In 2006 and 2008, India and the GCC – comprising the UAE, Saudi Arabia, Bahrain, Oman, Qatar and Kuwait – tried and failed to negotiate a free trade agreement. Last November, after 14 years, the two sides announced they would return to the drawing board to resume dialogue.
These talks will be crucial to streamline trade between the GCC countries and India, particularly given that only the UAE is a party to the CEPA.
The GCC is currently India’s largest trading partner bloc, with bilateral trade in the 2021-22 financial year valued at over USD154 billion, exports valued at about USD44 billion, and imports estimated at USD110 billion (non-oil exports USD33.8 billion; and non-oil imports USD37.2 billion). Bilateral trade in services between India and the GCC was valued at about USD14 billion in the 2021-22 financial year, with exports amounting to USD5.5 billion and imports at USD8.3 billion.
Dempsey, of Eversheds, says positive steps have been taken across the GCC, “with a number of member countries recently issuing or revising their insolvency law regimes in addition to introducing a moveable pledge law complete with public registry to increase transparency”.

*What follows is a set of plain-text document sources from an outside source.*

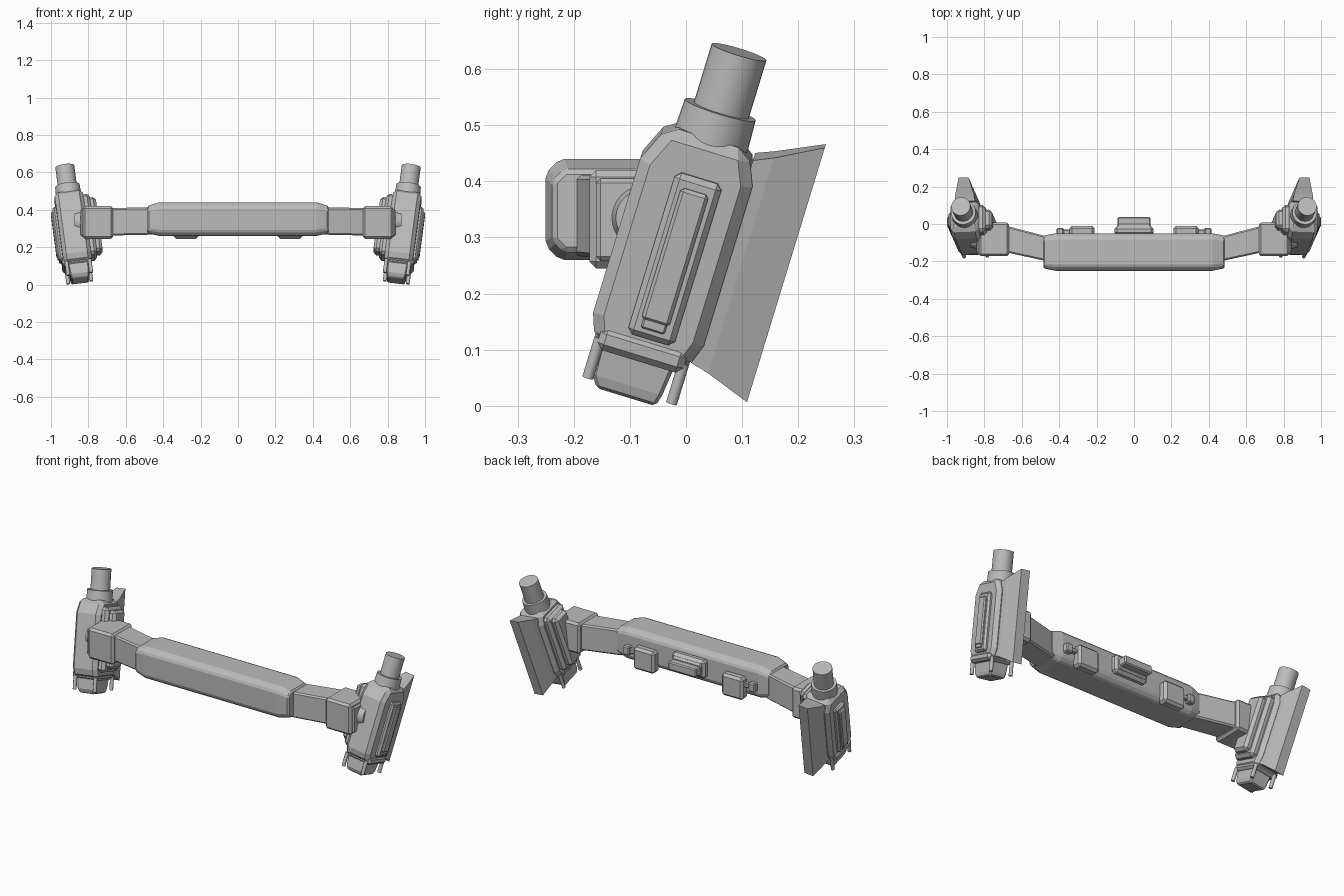
import bpy, bmesh, math
from mathutils import Matrix, Vector

cube = bpy.data.objects.get("Cube")
if cube:
    bpy.data.objects.remove(cube, do_unlink=True)

GREY = (0.5, 0.5, 0.5, 1)
metal = bpy.data.materials.new("plain_grey")
metal.use_nodes = True
metal.diffuse_color = GREY
metal.node_tree.nodes["Principled BSDF"].inputs["Base Color"].default_value = GREY

# Pod frame: local x outward, y toward the fin, z up the leaning pod
up = Vector((0.127, 0.29, 0.948)).normalized()
back = Vector((0, 0.956, -0.292)).normalized()
out = back.cross(up).normalized()
back = up.cross(out)
POD = Matrix((out, back, up)).transposed().to_4x4()
POD.translation = Vector((0.88, -0.02, 0.29))
WORLD = Matrix.Identity(4)


def finish(name, bm, frame, bevel, mirror, smooth=False, segments=1):
    bmesh.ops.transform(bm, matrix=frame, verts=bm.verts)
    bmesh.ops.recalc_face_normals(bm, faces=bm.faces)
    mesh = bpy.data.meshes.new(name)
    bm.to_mesh(mesh)
    bm.free()
    obj = bpy.data.objects.new(name, mesh)
    bpy.context.collection.objects.link(obj)
    mesh.materials.append(metal)
    if smooth:
        bpy.context.view_layer.objects.active = obj
        obj.select_set(True)
        bpy.ops.object.shade_smooth_by_angle(angle=math.radians(35))
        obj.select_set(False)
    if bevel:
        mod = obj.modifiers.new("chamfer", "BEVEL")
        mod.width, mod.segments = bevel, segments
        mod.limit_method, mod.angle_limit = "ANGLE", math.radians(30)
    if mirror:
        obj.modifiers.new("other_side", "MIRROR")
    return obj


def loft(name, rings, frame=WORLD, bevel=0.0, mirror=True, smooth=False):
    """Skin a closed solid through rings of matching points."""
    bm = bmesh.new()
    rows = [[bm.verts.new(p) for p in ring] for ring in rings]
    for a, b in zip(rows, rows[1:]):
        for i in range(len(a)):
            j = (i + 1) % len(a)
            bm.faces.new((a[i], a[j], b[j], b[i]))
    bm.faces.new(rows[0])
    bm.faces.new(rows[-1])
    return finish(name, bm, frame, bevel, mirror, smooth)


def box(name, x, y, z, frame=WORLD, bevel=0.008, mirror=True):
    ring = lambda h: [(x[0], y[0], h), (x[1], y[0], h), (x[1], y[1], h), (x[0], y[1], h)]
    return loft(name, [ring(z[0]), ring(z[1])], frame, bevel, mirror)


def cylinder(name, radius, length, frame, sides=32, top=None):
    bm = bmesh.new()
    bmesh.ops.create_cone(bm, cap_ends=True, segments=sides, radius1=radius,
                          radius2=top or radius, depth=length)
    return finish(name, bm, frame, 0, True, True)


def section(x, y, z, cut):
    """Chamfered rectangle standing across the x axis."""
    (a, b), (c, d) = y, z
    return [(x, a, c + cut), (x, a + cut, c), (x, b - cut, c), (x, b, c + cut),
            (x, b, d - cut), (x, b - cut, d), (x, a + cut, d), (x, a, d - cut)]


# Central bar with tapered ends
end_y, end_z = (-0.237, -0.062), (0.275, 0.42)
mid_y, mid_z = (-0.25, -0.05), (0.26, 0.44)
loft("central_bar", [section(-0.485, end_y, end_z, 0.02), section(-0.42, mid_y, mid_z, 0.025),
                     section(0.42, mid_y, mid_z, 0.025), section(0.485, end_y, end_z, 0.02)],
     bevel=0.008, mirror=False)

# Angled arms and joint blocks
loft("arm", [section(0.46, (-0.2, -0.068), (0.267, 0.412), 0.008),
             section(0.7, (-0.148, -0.005), (0.262, 0.41), 0.008)])
box("joint_block", (0.667, 0.83), (-0.172, 0.008), (0.245, 0.42), bevel=0.012)
box("joint_plate", (0.8, 0.842), (-0.16, 0), (0.258, 0.405), bevel=0.008)
cylinder("joint_disc", 0.065, 0.07,
         Matrix.Translation((0.84, -0.075, 0.335)) @ Matrix.Rotation(math.pi / 2, 4, "Y"), top=0.05)

# Fittings on the back of the bar
box("rear_socket", (-0.105, 0.105), (-0.06, -0.012), (0.3, 0.405), bevel=0.015, mirror=False)
box("rear_socket_rim", (-0.092, 0.092), (-0.03, 0), (0.315, 0.39), bevel=0.01, mirror=False)
box("rear_plug", (-0.088, 0.088), (-0.03, 0.038), (0.328, 0.375), bevel=0.006, mirror=False)
box("rear_pack", (0.212, 0.345), (-0.07, -0.01), (0.245, 0.37), bevel=0.013)
box("pack_bracket", (0.335, 0.4), (-0.06, -0.03), (0.318, 0.342), bevel=0.004)
box("pack_stud", (0.375, 0.415), (-0.06, -0.022), (0.305, 0.355), bevel=0.006)

# Pod body: long octagon outline with chamfered sides
outline = [(-0.072, 0.205), (-0.103, 0.135), (-0.103, -0.155), (-0.085, -0.205),
           (0.085, -0.205), (0.103, -0.155), (0.103, 0.145), (0.078, 0.205)]
loft("pod_body", [[(u, s, t) for s, t in outline] for u in (-0.075, 0.078)], POD, bevel=0.02)

# Outer panel and inner housing, stepped
box("outer_panel", (0.06, 0.097), (-0.035, 0.052), (-0.168, 0.135), POD, 0.01)
box("outer_strip", (0.09, 0.108), (-0.018, 0.034), (-0.135, 0.112), POD, 0.006)
box("outer_strip_foot", (0.09, 0.104), (-0.014, 0.03), (-0.15, -0.13), POD, 0.003)
box("inner_base", (-0.108, -0.06), (-0.075, 0.075), (-0.165, 0.175), POD, 0.015)
box("inner_housing", (-0.14, -0.09), (-0.052, 0.052), (-0.145, 0.16), POD, 0.015)

# Top mast
cylinder("mast_collar", 0.07, 0.1, POD @ Matrix.Translation((0, 0.008, 0.203)), top=0.066)
cylinder("mast", 0.051, 0.16, POD @ Matrix.Translation((0, 0.01, 0.282)))

# Bottom nozzle, its lip and corner pins
box("nozzle_lip", (-0.07, 0.085), (-0.08, 0.08), (-0.213, -0.17), POD, 0.012)
nozzle = lambda t, u, a, b: [(-u, a, t), (u, a, t), (u, b, t), (-u, b, t)]
loft("nozzle", [nozzle(-0.285, 0.046, -0.058, 0.052), nozzle(-0.262, 0.052, -0.072, 0.058),
                nozzle(-0.2, 0.056, -0.075, 0.065)], POD, bevel=0.006)
for side in (-1, 1):
    for edge in (-1, 1):
        cylinder("nozzle_pin", 0.01, 0.075,
                 POD @ Matrix.Translation((side * 0.062, edge * 0.078, -0.232)), 12)

# Rear fin: thick at the pod, flaring to a long narrow edge
fin = lambda s, u, lo, hi: [(-u, s, lo), (u, s, lo), (u, s, hi), (-u, s, hi)]
loft("rear_fin", [fin(0.09, 0.055, -0.19, 0.19), fin(0.125, 0.05, -0.2, 0.205),
                  fin(0.206, 0.027, -0.232, 0.246)], POD)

He adds: “Considering there is a large Indian diaspora in the GCC, we expect a lot of Indian investors to invest in Saudi Arabia, Kuwait and Oman in addition to the UAE.”
Foreign ownership rules and higher tariffs in various goods and services and difficulties with mutual enforcement of judgments could still deter Indian investors in other GCC countries. “A free trade agreement between India and the GCC,” says Dempsey, “would not only allow market access to Indian investors, but would also boost investor confidence through a robust dispute resolution mechanism.”